A clunkly episodic very unevenly paced piece, its plot is recounted by narrators when the playwright cannot (apparently) think of a suitable way of presenting it theatrically. Richard Brown, for Shakespeare at the George, has split the words spoken by Prologue and Gower as narrator amongst almost his whole cast which adds an inclusive sense of collaboration. He also has some nice ideas for creating low-tech storms and shipwrecks (of which this play is full) using waving sheets and models, probably very much as the Jacobeans might have done it. I also enjoyed most of the music, written by Ian Favell and played by him and Roy Bellass.
There are some impressive individual performances too. Reuben Milne has deliciously compelling stage presence as the simpering Knight of Macedon and is, among other roles, very pleasing as the general help in a brothel. Liz Barka, with her wonderfully expressive face, has fun with each of her six roles – the flirty fishwife being the most memorable. Paula Incledon-Webber is good value as the bossy Bawd and Georgie Bickerdike is pleasing as the rescued princess Marina, abandoned as a baby, rescued by pirates from a Snow White-style evil stepmother (Lynne Livingstone, glittering with malice – next stop panto?) and then sold into a brothel. She starts as a terrified child and grows into a feisty young woman before our eyes, She even manages to make falling in love with a potential client seem plausible – ish.
Simon Maylor is solid as Pericles. He speaks the lines – such as they are – well. But there’s an age problem. Even with brown hair dye in the first half (which disappears during the interval when he ages twenty years) he is not convincing as a strong lusty young man travelling round the Mediterranean partly on the run and partly in search of happiness.

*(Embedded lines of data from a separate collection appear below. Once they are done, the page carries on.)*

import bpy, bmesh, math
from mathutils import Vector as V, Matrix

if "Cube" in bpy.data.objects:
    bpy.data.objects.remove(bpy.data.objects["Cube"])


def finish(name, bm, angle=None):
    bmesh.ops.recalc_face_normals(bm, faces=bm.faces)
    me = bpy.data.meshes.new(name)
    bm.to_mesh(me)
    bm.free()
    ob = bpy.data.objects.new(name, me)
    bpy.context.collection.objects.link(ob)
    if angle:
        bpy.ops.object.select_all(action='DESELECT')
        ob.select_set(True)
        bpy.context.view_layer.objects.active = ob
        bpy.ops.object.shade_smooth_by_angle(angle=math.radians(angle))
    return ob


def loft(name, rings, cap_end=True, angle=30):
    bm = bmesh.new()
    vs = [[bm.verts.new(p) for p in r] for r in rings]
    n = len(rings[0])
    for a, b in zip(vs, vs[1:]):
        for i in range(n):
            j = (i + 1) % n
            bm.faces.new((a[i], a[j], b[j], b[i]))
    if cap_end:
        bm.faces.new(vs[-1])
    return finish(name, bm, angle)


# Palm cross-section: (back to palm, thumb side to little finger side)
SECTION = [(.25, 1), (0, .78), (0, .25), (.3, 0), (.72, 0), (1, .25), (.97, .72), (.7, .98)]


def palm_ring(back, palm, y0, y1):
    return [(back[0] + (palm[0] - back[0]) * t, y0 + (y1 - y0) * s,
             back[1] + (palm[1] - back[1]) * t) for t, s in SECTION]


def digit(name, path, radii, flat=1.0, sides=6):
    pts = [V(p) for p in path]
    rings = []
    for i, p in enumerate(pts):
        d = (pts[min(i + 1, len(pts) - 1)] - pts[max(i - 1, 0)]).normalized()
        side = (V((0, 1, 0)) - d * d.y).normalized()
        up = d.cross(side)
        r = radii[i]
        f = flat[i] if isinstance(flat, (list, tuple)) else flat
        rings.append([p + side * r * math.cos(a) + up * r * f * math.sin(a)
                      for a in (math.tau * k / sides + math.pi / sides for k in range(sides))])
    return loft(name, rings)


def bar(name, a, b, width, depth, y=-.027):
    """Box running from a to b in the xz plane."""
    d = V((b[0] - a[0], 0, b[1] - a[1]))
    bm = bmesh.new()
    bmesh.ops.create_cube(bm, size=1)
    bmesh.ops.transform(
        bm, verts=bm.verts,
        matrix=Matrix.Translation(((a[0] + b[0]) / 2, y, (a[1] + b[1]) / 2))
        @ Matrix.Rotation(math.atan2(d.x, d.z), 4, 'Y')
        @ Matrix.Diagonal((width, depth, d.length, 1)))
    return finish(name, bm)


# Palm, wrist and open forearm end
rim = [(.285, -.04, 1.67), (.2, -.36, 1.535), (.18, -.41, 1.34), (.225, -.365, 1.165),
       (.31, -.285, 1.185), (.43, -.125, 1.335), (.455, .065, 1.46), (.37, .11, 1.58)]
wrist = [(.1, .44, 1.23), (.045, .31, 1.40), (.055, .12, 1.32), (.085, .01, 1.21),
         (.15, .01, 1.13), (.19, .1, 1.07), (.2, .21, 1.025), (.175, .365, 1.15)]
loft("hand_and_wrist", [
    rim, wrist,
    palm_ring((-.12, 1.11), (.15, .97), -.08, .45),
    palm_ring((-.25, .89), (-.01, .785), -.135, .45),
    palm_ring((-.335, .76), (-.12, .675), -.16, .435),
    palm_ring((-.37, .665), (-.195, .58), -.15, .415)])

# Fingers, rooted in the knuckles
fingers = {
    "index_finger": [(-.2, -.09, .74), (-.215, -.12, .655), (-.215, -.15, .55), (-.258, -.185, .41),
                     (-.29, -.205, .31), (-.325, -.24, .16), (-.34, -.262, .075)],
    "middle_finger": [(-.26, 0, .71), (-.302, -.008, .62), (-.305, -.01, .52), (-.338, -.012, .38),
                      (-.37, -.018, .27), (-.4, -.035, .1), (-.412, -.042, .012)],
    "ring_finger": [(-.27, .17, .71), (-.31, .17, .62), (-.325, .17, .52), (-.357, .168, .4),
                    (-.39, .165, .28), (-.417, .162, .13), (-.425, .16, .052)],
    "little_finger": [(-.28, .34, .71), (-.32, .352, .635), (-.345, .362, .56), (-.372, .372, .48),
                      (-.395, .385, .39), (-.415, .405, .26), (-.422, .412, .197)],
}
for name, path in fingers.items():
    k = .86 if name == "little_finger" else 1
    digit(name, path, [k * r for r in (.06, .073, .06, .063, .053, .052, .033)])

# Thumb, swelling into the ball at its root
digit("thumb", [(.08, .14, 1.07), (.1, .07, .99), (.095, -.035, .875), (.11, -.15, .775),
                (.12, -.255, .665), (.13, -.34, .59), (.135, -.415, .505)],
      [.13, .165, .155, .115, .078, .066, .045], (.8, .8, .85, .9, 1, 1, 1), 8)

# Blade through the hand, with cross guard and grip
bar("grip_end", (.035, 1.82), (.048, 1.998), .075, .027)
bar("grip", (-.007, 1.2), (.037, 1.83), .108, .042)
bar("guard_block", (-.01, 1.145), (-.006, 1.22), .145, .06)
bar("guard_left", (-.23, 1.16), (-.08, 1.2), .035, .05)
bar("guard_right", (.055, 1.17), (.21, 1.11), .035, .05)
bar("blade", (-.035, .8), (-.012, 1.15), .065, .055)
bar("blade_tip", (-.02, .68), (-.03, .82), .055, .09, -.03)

He comes across much more as a troubled middle aged man which doesn’t help a play which is already deeply flawed.
Shakespeare at the George is a fine company and I’m really looking forward to Richard III next year because it will provide much better material for these talented people to work with. For a start they won’t have to tack on an Arabian theme to the costumes and music in a valiant but arguably spurious attempt to inject some sparkle into a second rate text.
First published by Sardines http://www.sardinesmagazine.co.uk/reviews/review.php?REVIEW-Shakespeare%20at%20The%20George-Pericles%20-%20Prince%20of%20Tyre&reviewsID=2890